Predators can also be quite finicky about food, preferring that which offers high nutritional value rather than calorie content.
A new study has found that such insect predators, given a choice of food, will select a diet that maximises their chances of reproducing.
“Contrary to standard dogma, predators do balance their diet and show nutritional wisdom,” said Stephen Simpson, professor of biology at the University of Sydney and study co-author.
“Although we previously demonstrated this characteristic in spiders, predatory beetles, fish, mink and cats, this is the first study to show the adaptive reasons and benefits of diet selection,” Simpson added.
The findings are based on a study of the ground beetle, Anchomenus dorsalis, a garden insect that feasts on slugs, aphids, moths, beetle larvae and ants, the journal Proceedings of the Royal Society B reports.
Researchers from the Universities of Sydney, Exeter and Oxford, Britain, Aarhus University, Denmark and Massey University in New Zealand collected female beetles from the wild and split them into two groups in the lab, according to a Sydney statement.

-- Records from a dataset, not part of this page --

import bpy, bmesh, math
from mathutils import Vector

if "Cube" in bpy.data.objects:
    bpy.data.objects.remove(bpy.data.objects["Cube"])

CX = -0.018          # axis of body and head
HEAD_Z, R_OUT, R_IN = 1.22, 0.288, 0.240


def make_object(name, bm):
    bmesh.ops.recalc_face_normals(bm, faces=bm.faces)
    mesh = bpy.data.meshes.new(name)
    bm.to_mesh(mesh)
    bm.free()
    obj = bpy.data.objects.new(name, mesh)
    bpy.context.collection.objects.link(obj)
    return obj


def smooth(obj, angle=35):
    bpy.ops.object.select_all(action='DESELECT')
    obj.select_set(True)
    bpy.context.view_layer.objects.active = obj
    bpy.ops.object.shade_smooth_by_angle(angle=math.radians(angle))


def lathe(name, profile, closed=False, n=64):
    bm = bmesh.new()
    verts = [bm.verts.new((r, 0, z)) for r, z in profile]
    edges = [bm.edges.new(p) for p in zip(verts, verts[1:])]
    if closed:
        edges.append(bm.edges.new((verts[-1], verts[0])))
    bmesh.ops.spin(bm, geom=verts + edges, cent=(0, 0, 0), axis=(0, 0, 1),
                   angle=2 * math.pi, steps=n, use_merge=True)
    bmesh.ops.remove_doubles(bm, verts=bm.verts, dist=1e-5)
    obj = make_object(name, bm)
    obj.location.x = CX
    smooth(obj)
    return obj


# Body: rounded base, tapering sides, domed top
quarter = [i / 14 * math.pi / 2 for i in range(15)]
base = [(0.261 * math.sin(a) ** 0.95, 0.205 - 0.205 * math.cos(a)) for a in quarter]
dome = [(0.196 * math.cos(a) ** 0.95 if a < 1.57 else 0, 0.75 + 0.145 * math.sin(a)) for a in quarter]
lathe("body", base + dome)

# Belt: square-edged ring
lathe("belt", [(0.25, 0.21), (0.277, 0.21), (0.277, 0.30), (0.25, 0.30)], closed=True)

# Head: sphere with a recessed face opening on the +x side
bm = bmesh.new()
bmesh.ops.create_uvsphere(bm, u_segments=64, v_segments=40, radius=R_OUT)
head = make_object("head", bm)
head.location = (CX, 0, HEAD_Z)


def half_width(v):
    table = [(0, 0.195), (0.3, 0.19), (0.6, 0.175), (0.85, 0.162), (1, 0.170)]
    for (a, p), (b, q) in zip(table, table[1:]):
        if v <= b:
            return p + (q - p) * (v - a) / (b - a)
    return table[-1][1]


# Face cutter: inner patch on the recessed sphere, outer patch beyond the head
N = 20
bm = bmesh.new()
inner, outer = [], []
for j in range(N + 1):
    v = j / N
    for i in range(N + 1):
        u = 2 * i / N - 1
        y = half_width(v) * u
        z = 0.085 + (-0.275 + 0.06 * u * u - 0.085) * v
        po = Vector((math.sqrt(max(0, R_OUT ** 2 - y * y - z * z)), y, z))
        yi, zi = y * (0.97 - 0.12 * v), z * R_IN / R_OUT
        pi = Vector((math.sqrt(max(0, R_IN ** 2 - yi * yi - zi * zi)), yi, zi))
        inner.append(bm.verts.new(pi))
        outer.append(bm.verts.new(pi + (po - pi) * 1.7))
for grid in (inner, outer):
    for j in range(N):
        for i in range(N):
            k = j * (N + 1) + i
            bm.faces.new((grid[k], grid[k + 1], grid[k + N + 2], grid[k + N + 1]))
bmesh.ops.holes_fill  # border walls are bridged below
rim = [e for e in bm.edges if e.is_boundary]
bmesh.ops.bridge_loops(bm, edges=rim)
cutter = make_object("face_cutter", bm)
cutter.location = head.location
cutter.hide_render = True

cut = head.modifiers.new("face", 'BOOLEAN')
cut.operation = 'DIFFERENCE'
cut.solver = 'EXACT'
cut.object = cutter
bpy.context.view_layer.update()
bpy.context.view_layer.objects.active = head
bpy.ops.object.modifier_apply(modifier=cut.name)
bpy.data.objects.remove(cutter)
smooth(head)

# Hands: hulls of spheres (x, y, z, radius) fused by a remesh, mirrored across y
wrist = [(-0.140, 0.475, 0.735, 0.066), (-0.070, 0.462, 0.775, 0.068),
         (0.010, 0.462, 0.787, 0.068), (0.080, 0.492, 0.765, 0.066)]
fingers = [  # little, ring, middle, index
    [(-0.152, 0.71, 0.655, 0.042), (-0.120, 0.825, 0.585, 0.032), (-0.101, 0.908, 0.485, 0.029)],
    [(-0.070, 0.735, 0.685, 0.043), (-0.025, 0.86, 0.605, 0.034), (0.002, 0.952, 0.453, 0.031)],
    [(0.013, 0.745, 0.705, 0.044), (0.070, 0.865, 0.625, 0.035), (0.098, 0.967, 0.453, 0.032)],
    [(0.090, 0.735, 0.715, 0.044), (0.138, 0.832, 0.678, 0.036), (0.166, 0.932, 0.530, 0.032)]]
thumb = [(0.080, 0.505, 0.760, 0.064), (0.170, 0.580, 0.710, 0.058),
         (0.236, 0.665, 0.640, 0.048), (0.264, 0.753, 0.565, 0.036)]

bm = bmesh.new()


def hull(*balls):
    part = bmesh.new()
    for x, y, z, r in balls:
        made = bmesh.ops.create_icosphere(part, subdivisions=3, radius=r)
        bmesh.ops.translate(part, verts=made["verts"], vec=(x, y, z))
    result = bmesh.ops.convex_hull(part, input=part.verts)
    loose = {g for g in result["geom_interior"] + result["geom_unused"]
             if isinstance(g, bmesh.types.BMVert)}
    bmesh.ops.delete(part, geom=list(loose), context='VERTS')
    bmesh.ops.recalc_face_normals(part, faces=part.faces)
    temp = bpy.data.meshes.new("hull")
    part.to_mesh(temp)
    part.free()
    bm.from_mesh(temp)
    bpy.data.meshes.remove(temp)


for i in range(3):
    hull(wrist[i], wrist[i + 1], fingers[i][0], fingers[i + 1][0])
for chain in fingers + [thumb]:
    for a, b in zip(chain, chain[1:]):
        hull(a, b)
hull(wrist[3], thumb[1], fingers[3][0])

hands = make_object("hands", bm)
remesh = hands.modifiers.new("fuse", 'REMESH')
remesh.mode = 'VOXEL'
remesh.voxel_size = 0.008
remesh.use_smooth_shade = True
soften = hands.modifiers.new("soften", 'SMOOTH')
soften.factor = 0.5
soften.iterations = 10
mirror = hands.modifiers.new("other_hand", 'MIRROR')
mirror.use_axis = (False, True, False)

Half the beetles were offered a choice of foods – some that were high in protein and some that were high in fat. The other half were not given a choice of foods: some of these beetles were only given high protein food, while the rest were just given high fat foods.
The beetles that were given a choice of foods ate the proportions of protein and fat that were optimal for producing healthy eggs. These beetles produced more eggs than the other beetles in the study that had no choice of foods.
The finding could have implications for predator killing and eating patterns in particular environments, with important consequences for food webs and ecological communities, said Simpson.
Study co-author Kim Jensen of the University of Exeter, said: “At a time of year when many of us are focused on healthy eating, it is interesting to see that predators are also selective about what they eat.”